All lines in the data that hold the word "bmesh" need copying.

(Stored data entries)
┌──

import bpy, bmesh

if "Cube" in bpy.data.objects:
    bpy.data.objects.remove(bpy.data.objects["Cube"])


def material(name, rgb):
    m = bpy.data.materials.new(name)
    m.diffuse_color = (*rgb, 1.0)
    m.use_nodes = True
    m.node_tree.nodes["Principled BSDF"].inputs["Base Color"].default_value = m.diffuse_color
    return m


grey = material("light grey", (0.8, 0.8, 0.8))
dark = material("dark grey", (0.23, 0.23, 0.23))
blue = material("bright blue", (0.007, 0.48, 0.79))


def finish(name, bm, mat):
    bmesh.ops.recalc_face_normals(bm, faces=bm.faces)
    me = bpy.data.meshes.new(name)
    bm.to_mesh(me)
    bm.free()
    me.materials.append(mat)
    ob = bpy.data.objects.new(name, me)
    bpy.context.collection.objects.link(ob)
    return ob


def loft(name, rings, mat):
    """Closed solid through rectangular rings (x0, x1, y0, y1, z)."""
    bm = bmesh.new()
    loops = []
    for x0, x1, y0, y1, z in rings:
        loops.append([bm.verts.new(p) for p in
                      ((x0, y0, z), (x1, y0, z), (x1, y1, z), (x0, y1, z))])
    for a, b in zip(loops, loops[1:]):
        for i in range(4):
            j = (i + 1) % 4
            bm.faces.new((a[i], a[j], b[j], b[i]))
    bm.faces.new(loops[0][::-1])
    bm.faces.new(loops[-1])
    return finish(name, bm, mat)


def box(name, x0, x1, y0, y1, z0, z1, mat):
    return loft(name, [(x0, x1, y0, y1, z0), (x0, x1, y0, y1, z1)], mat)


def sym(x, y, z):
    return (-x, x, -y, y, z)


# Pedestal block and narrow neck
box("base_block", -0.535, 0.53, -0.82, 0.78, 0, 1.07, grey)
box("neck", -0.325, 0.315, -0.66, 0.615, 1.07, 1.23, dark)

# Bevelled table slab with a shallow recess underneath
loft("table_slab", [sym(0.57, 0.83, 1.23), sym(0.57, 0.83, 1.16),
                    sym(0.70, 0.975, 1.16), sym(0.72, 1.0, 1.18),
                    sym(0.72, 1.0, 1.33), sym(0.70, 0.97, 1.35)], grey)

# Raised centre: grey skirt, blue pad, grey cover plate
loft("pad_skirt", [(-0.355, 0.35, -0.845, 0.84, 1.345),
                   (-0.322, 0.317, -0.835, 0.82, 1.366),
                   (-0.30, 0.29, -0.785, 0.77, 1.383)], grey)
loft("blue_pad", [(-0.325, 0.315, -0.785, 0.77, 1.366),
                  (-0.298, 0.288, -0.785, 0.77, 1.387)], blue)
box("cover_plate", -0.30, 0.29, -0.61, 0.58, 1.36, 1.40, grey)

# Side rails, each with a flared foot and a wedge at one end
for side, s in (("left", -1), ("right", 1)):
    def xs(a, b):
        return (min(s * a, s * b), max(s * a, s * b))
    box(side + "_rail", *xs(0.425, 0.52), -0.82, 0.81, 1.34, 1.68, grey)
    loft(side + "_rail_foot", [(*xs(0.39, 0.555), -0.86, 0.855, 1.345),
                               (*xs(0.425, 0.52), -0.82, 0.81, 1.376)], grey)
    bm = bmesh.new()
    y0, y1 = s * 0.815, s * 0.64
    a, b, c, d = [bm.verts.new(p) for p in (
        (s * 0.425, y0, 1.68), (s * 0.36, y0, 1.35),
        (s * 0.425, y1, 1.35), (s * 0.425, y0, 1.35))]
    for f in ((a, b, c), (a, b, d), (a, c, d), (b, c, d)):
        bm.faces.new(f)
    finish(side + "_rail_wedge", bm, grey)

└──

● **Your response**:
import bpy, bmesh
    bmesh.ops.recalc_face_normals(bm, faces=bm.faces)
    bm = bmesh.new()
    bm = bmesh.new()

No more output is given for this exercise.